**What you are asked to do**
Among the entries below, how many lines have the word "position"? Answer only with the number.

(Data excerpts begins)

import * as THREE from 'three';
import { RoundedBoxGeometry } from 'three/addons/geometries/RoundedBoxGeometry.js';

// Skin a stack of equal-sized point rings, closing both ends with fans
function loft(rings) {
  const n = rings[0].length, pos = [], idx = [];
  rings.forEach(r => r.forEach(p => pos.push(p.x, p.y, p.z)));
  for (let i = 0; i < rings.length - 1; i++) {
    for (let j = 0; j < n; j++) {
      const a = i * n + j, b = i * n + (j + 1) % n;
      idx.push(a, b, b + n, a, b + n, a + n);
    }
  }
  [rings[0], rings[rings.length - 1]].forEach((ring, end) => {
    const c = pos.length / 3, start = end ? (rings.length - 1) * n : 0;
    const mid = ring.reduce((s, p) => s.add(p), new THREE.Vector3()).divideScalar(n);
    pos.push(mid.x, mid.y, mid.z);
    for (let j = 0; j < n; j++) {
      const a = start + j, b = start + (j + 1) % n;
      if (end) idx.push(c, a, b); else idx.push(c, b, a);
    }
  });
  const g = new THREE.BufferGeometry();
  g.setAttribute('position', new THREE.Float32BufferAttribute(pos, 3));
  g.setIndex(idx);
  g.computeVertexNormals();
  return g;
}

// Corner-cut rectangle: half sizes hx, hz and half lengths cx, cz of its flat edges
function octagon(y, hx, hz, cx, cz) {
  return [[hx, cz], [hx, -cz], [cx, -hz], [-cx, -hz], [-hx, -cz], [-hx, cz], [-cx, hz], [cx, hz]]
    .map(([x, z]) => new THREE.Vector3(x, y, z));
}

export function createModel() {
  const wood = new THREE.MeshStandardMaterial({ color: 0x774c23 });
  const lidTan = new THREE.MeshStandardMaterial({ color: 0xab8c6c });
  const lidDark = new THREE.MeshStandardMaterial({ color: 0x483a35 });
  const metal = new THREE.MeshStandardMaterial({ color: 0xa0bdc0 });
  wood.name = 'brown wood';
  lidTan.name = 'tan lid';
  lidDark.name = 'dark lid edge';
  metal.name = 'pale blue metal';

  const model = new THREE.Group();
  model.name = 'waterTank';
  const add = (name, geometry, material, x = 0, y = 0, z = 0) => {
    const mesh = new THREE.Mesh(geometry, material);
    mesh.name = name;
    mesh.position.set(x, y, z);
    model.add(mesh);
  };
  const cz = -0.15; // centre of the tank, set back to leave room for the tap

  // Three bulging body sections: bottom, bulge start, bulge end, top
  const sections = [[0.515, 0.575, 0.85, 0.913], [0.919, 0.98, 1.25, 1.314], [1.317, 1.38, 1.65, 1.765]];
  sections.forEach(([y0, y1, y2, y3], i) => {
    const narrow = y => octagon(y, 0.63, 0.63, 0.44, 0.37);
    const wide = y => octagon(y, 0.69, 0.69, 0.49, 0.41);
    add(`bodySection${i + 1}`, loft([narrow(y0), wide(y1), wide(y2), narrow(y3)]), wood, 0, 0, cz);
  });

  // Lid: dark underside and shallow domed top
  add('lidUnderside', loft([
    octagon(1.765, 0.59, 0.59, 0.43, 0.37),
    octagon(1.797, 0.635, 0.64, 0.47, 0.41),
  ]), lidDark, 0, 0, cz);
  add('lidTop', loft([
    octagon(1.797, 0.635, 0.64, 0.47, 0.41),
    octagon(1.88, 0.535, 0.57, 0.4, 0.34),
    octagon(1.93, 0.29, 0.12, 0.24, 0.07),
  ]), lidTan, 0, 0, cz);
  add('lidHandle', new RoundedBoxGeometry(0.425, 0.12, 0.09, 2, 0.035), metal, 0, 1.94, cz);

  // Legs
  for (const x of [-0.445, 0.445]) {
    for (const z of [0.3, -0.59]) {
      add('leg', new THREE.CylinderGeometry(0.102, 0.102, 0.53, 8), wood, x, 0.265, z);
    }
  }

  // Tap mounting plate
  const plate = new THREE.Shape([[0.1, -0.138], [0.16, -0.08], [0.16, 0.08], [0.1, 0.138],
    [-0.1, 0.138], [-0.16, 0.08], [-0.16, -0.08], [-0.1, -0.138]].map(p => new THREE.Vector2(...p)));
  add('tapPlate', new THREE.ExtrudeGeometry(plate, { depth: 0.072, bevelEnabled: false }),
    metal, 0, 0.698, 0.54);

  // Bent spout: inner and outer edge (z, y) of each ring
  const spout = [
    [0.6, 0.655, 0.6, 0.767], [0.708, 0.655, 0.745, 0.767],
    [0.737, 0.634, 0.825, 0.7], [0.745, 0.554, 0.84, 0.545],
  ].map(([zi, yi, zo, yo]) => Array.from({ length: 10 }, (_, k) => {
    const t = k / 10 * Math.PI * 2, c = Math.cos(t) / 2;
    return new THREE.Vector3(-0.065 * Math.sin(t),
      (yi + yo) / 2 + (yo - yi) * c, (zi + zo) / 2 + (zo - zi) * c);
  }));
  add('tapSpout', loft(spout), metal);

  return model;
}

(Data excerpts ends)

**Exercise output**
2